Xandria, Kobra and the Lotus, and Once Human hit the stage on Saturday May 20, 2017 at Metro Music Hall in Salt Lake City, Utah, and proved female-fronted bands are here to stay. Female-fronted bands are where the similarities end. Each band’s musical style were as diverse as metal can be. That is what made this show such an amazing line-up.
First to hit the stage was Once Human, the brainchild of Logan Mader (Machine Head and Soul Fly). Lauren Hart, a petite brunette fronts the band and is very soft spoken until she hits the stage where the monster is unleashed. Her “growl” style of vocals left the crowd amazed that a voice of such power could be unearthed by such a soft-spoken soul.
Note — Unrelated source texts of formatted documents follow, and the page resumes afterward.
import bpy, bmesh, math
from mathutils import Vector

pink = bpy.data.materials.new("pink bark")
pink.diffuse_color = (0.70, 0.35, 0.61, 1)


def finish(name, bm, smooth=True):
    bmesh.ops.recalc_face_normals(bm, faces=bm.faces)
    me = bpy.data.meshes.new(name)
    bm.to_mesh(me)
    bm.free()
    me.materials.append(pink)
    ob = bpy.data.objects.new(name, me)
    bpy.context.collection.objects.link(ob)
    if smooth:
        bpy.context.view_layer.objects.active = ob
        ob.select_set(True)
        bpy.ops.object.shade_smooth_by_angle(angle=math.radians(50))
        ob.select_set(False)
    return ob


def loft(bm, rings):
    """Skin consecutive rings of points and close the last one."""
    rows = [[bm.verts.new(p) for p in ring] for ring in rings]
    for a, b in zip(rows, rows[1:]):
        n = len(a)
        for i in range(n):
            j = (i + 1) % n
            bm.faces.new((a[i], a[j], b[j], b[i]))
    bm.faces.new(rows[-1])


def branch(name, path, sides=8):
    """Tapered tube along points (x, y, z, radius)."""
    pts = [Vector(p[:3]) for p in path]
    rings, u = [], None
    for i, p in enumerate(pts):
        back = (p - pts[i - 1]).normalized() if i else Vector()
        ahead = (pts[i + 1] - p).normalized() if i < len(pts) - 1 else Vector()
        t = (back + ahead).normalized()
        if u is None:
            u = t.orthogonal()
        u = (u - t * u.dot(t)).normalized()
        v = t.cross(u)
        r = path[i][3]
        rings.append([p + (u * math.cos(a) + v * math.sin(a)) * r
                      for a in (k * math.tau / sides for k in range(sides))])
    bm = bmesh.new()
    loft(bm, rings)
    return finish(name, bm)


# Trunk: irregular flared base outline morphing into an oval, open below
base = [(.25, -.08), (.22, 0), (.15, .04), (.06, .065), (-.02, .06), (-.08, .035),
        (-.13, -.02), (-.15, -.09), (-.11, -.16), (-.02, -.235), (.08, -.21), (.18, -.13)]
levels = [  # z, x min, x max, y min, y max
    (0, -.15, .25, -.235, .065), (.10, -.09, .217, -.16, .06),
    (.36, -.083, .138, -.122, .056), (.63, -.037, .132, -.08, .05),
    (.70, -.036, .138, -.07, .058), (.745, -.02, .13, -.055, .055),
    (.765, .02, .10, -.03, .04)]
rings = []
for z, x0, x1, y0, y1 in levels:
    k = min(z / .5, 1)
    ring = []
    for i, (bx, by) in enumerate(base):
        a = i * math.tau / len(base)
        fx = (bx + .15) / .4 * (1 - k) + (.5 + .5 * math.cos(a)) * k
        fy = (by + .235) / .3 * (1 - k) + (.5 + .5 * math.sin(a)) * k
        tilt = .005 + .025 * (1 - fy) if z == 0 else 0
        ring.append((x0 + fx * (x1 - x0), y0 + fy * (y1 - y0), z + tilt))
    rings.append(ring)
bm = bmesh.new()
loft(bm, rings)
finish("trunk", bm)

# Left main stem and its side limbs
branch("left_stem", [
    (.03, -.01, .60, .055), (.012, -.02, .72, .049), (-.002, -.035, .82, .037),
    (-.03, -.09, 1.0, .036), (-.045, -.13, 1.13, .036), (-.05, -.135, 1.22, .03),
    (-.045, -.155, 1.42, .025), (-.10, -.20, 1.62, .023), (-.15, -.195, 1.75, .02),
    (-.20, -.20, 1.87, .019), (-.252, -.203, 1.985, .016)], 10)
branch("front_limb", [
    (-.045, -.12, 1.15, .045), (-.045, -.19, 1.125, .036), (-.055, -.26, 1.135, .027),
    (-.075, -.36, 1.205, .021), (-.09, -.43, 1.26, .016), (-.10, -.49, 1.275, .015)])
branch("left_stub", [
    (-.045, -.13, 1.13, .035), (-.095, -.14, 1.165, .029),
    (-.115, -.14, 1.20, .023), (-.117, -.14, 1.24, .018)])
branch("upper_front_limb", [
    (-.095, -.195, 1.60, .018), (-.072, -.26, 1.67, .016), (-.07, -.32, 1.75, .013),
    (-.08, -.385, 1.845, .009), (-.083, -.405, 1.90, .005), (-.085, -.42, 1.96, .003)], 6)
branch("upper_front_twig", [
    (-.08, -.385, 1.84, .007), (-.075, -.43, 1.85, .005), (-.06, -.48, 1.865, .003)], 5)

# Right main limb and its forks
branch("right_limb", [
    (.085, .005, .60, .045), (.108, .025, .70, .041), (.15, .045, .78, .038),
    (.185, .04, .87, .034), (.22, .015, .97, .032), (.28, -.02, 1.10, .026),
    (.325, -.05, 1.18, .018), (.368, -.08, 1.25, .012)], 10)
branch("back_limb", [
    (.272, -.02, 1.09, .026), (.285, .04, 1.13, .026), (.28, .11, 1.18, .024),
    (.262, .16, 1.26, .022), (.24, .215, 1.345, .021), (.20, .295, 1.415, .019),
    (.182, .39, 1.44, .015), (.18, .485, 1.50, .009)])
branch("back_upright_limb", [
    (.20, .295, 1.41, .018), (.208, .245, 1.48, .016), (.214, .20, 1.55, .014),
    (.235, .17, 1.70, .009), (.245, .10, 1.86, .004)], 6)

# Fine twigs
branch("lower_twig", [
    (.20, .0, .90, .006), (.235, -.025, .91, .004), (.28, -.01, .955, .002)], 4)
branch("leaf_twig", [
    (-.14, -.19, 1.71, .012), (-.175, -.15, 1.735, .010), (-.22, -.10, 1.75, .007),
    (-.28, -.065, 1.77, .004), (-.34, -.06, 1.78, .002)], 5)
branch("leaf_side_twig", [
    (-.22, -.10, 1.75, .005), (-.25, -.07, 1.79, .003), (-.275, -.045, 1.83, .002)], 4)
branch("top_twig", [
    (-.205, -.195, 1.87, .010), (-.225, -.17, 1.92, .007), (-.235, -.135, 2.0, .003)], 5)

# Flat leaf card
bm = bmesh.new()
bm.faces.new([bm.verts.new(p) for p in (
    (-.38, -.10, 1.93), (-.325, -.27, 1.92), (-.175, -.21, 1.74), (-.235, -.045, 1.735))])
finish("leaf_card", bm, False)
Before the show, I asked her about her vocal style and she said, “My mom came to one of my shows and said where did I go wrong?” Mom you didn’t go wrong, because Lauren controlled the stage as the rest of the band backed her with a true melodic and almost death-metal sound. They played a short setlist that included songs from their current album Evolution, as well as a cover of Machine Head’s “Davidian.”
Next to hit the stage was Kobra and the Lotus. The band’s style is blistering hard rock with strong vocals provided by Kobra Paige, the band’s front woman. Imagine if Ann Wilson of Heart had started a hard rock band today and you would have Kobra and the Lotus. Paige’s presence commanded attention as she hammered through the band’s catalog focusing on their current release Prevail I. As she drew the audience in with her authoritative yet beautiful voice, the rest of the band blistered the crowd with harmonious riffs and pounding drumbeats.
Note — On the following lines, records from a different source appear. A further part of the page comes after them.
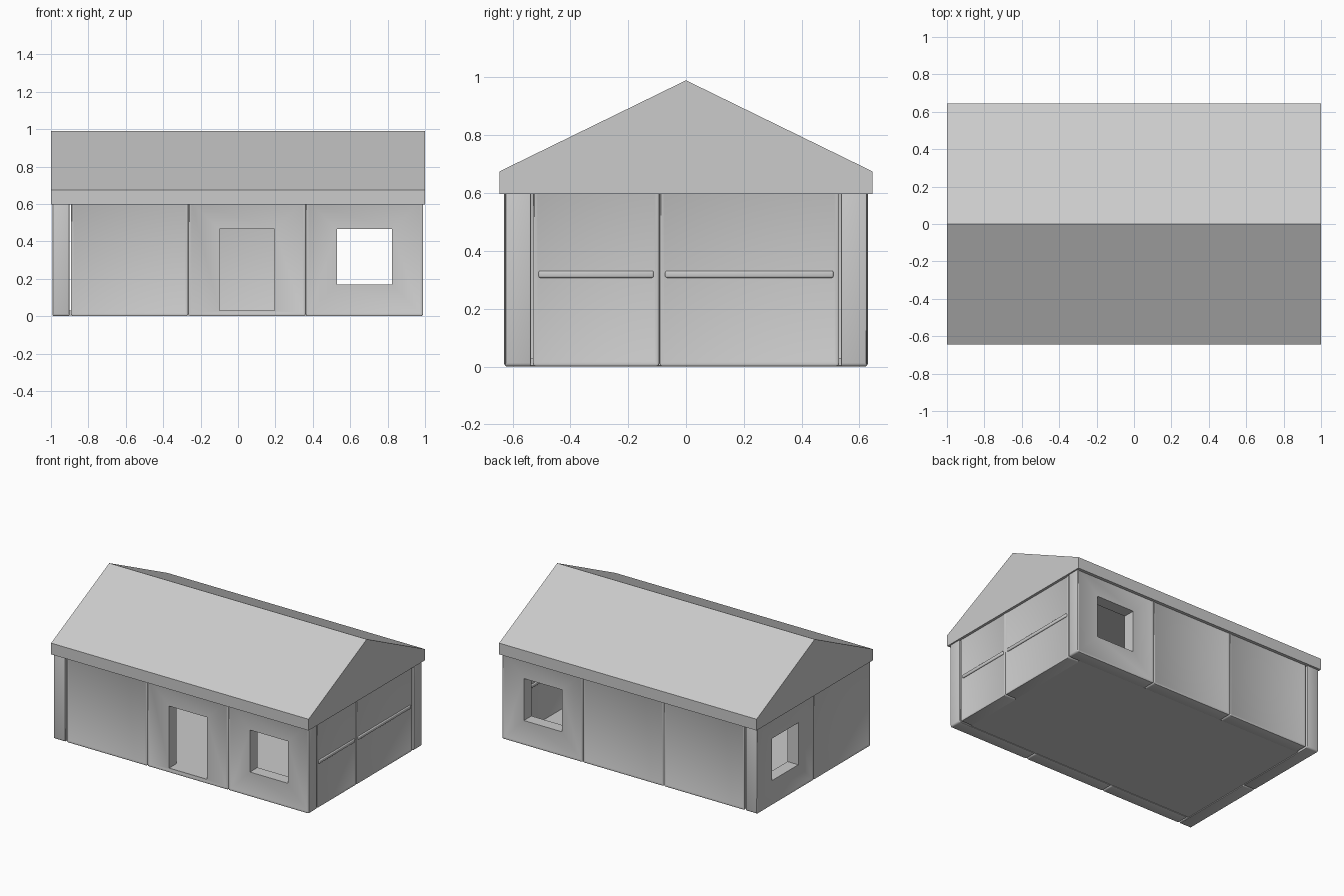
import bpy, bmesh, math
from mathutils import Matrix, Vector

old = bpy.data.objects.get("Cube")
if old:
    bpy.data.objects.remove(old, do_unlink=True)

grey = bpy.data.materials.new("plain_grey")
grey.use_nodes = True
GREY = (0.6, 0.6, 0.6, 1)
grey.diffuse_color = GREY
grey.node_tree.nodes["Principled BSDF"].inputs["Base Color"].default_value = GREY

MODULE = 0.628   # square wall panel
THICK = 0.1


def add_object(name, bm, matrix=Matrix()):
    bmesh.ops.recalc_face_normals(bm, faces=bm.faces)
    mesh = bpy.data.meshes.new(name)
    bm.to_mesh(mesh)
    bm.free()
    mesh.materials.append(grey)
    ob = bpy.data.objects.new(name, mesh)
    ob.matrix_world = matrix
    bpy.context.collection.objects.link(ob)
    return ob


def box(size, centre, bevel=0.0):
    bm = bmesh.new()
    bmesh.ops.create_cube(bm, size=1)
    for v in bm.verts:
        v.co = Vector(a * b for a, b in zip(v.co, size)) + Vector(centre)
    if bevel:
        bmesh.ops.bevel(bm, geom=bm.edges[:], offset=bevel, segments=3,
                        profile=0.5, affect='EDGES')
    return bm


def smooth(ob):
    bpy.ops.object.select_all(action='DESELECT')
    ob.select_set(True)
    bpy.context.view_layer.objects.active = ob
    bpy.ops.object.shade_smooth_by_angle(angle=math.radians(35))


def panel(name, width, matrix, opening=None, rail=False):
    """Framed wall panel, outer face towards local -y, with optional opening."""
    bm = box((width, THICK, MODULE), (0, 0, MODULE / 2))
    outer = bm.edges[:]
    faces = [f for f in bm.faces if abs(f.normal.y) > 0.9]
    bmesh.ops.inset_individual(bm, faces=faces, thickness=0.024, depth=-0.008)
    bmesh.ops.bevel(bm, geom=outer, offset=0.012, segments=3, profile=0.5,
                    affect='EDGES')
    ob = add_object(name, bm, matrix)
    if opening:
        low, high = opening
        cutter = add_object(name + "_cutter", box(
            (0.294, 0.4, high - low), (0, 0, (low + high) / 2)), matrix)
        cutter.hide_render = True
        mod = ob.modifiers.new("opening", 'BOOLEAN')
        mod.operation, mod.solver, mod.object = 'DIFFERENCE', 'EXACT', cutter
        bpy.context.view_layer.update()
        cut = bpy.data.meshes.new_from_object(
            ob.evaluated_get(bpy.context.evaluated_depsgraph_get()))
        ob.modifiers.clear()
        ob.data = cut
        bpy.data.objects.remove(cutter, do_unlink=True)
    smooth(ob)
    if rail:
        smooth(add_object(name + "_rail", box(
            (width - 0.04, THICK, 0.024), (0, 0, 0.319), 0.006), matrix))


def place(x, y, degrees):
    return Matrix.Translation((x, y, 0)) @ Matrix.Rotation(
        math.radians(degrees), 4, 'Z')


WINDOW, DOOR = (0.17, 0.465), (0.03, 0.465)
DEPTH = MODULE - THICK / 2

# Long front and back walls, three panels each
for side, y, turn, openings in (
        ("front", -DEPTH - 0.003, 0, (None, DOOR, WINDOW)),
        ("back", DEPTH + 0.003, 180, (None, None, WINDOW))):
    for i, opening in enumerate(openings):
        panel(f"{side}_wall_{i + 1}", MODULE,
              place(-0.894 + MODULE * (i + 0.5), y, turn), opening)

# End wall with a window, spanning the full depth
for name, y, opening in (("front", -MODULE / 2, None), ("back", MODULE / 2, WINDOW)):
    panel(f"right_end_wall_{name}", MODULE + 0.003, place(-0.947, y, -90), opening)

# End wall with rails, fitted between the long walls
for name, low, high in (("front", -0.53, -0.092), ("back", -0.092, 0.53)):
    panel(f"left_end_wall_{name}", high - low,
          place(0.94, (low + high) / 2, 90), rail=True)

# Floor slab
add_object("floor", box((1.8, 1.08, 0.026), (0, 0, 0.017)))

# Gabled roof, a solid extruded profile
profile = [(-0.645, 0.596), (0.645, 0.596), (0.645, 0.675), (0, 0.99), (-0.645, 0.675)]
bm = bmesh.new()
end = bm.faces.new([bm.verts.new((-1, y, z)) for y, z in profile])
moved = bmesh.ops.extrude_face_region(bm, geom=[end])["geom"]
bmesh.ops.translate(bm, vec=(2, 0, 0),
                    verts=[g for g in moved if isinstance(g, bmesh.types.BMVert)])
if end.is_valid and len(bm.faces) < 7:
    bm.faces.new([v for v in bm.verts if v.co.x < 0])
add_object("roof", bm)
The headliner of the night was German symphonic-metal band Xandria. The band’s setlist covered the band’s ten-year career and seven studio albums while concentrating on their latest release Theater of Dimensions. Front-woman Dianne van Giersbergen did not use power to command the audience as the previous two front women; she instead mesmerized the crowd with her operatic style of singing while her speaking voice was something like that of a Disney princess. When she sang, her voice filled the hall with a sound one would expect at an opera hall, but the music behind her was anything but operatic. Heavy guitars, wild keyboards, and loud drums kept it all in check. This was a heavy metal show.
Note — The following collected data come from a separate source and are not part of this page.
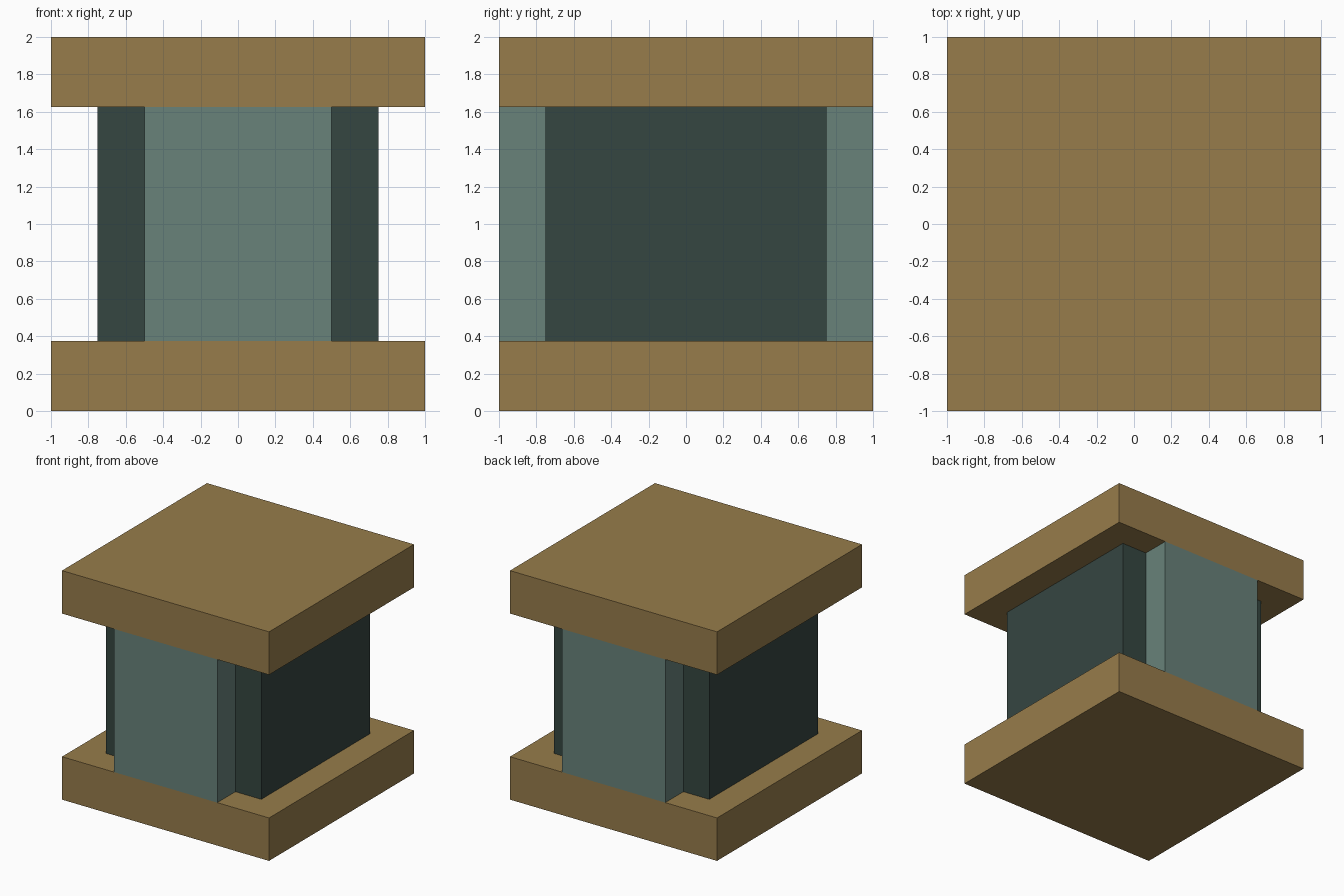
import bpy

if "Cube" in bpy.data.objects:
    bpy.data.objects.remove(bpy.data.objects["Cube"])


def material(name, color):
    m = bpy.data.materials.new(name)
    m.diffuse_color = (*color, 1.0)
    m.use_nodes = True
    m.node_tree.nodes["Principled BSDF"].inputs["Base Color"].default_value = m.diffuse_color
    return m


def box(name, half_x, half_y, z0, z1, mat):
    bpy.ops.mesh.primitive_cube_add(size=2, location=(0, 0, (z0 + z1) / 2))
    ob = bpy.context.object
    ob.name = name
    ob.scale = (half_x, half_y, (z1 - z0) / 2)
    bpy.ops.object.transform_apply(location=False, rotation=False, scale=True)
    ob.data.materials.append(mat)
    return ob


wood = material("warm_wood", (0.309, 0.202, 0.070))
pale = material("pale_teal", (0.138, 0.223, 0.195))
dark = material("dark_teal", (0.036, 0.061, 0.053))

SLAB = 0.375

# Square slabs at the bottom and top
box("bottom_slab", 1.0, 1.0, 0.0, SLAB, wood)
box("top_slab", 1.0, 1.0, 2.0 - SLAB, 2.0, wood)

# Dark square core between the slabs
box("core", 0.75, 0.75, SLAB, 2.0 - SLAB, dark)

# Pale block running through the core, standing out at the front and back
box("through_panel", 0.5, 1.0, SLAB, 2.0 - SLAB, pale)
By the end of the night the audience had experienced one of the most diverse metal shows that has ever been seen in Salt Lake City. No one would soon forget the diversity that metal brings to this planet or the women that brought it to the stage that night in Salt Lake City.